In the records below, how many lines hold the string "centre"? Give only the number.

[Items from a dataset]
=-=-=-=-=

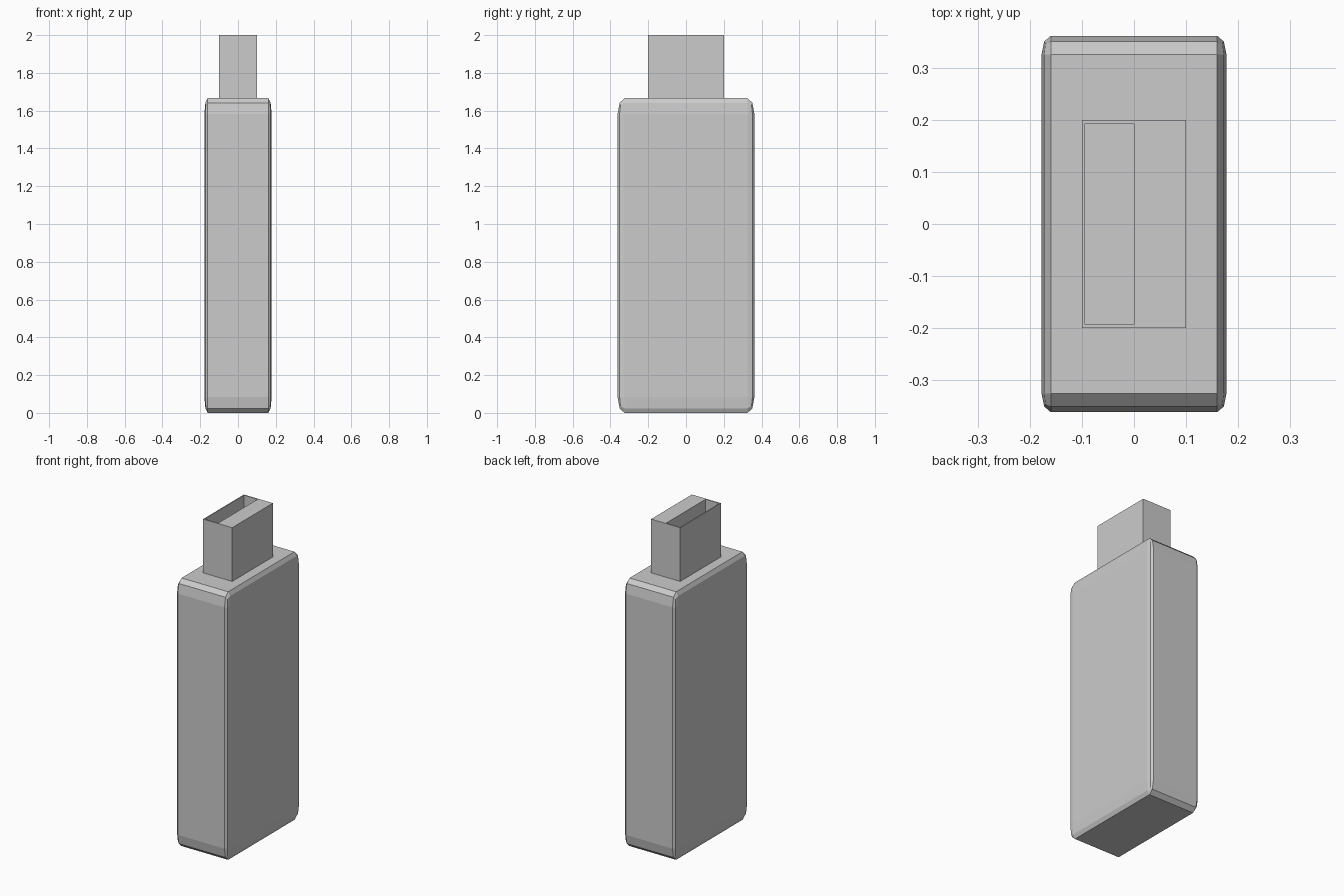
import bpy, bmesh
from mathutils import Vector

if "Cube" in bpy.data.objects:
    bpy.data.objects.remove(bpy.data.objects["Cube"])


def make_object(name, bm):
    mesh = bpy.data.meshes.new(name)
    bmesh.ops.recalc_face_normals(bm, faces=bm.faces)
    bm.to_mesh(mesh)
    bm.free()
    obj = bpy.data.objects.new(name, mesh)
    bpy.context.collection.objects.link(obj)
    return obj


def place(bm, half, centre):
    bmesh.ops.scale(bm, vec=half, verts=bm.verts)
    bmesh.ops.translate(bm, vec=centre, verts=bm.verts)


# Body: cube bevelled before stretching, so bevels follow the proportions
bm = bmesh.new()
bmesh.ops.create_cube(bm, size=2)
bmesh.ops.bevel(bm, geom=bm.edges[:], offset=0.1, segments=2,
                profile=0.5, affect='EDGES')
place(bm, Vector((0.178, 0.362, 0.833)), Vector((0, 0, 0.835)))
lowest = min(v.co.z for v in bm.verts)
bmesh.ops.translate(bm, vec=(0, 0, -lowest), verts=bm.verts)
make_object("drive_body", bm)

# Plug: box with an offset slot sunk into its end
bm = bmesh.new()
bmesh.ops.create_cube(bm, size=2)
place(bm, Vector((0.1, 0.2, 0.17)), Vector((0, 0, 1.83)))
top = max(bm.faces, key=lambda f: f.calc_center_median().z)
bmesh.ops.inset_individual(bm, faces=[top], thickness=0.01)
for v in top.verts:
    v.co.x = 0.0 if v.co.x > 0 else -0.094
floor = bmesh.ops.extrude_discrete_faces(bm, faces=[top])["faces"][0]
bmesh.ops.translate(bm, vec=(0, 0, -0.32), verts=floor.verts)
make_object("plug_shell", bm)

=-=-=-=-=

> **OUTPUT OF THE EXERCISE**
2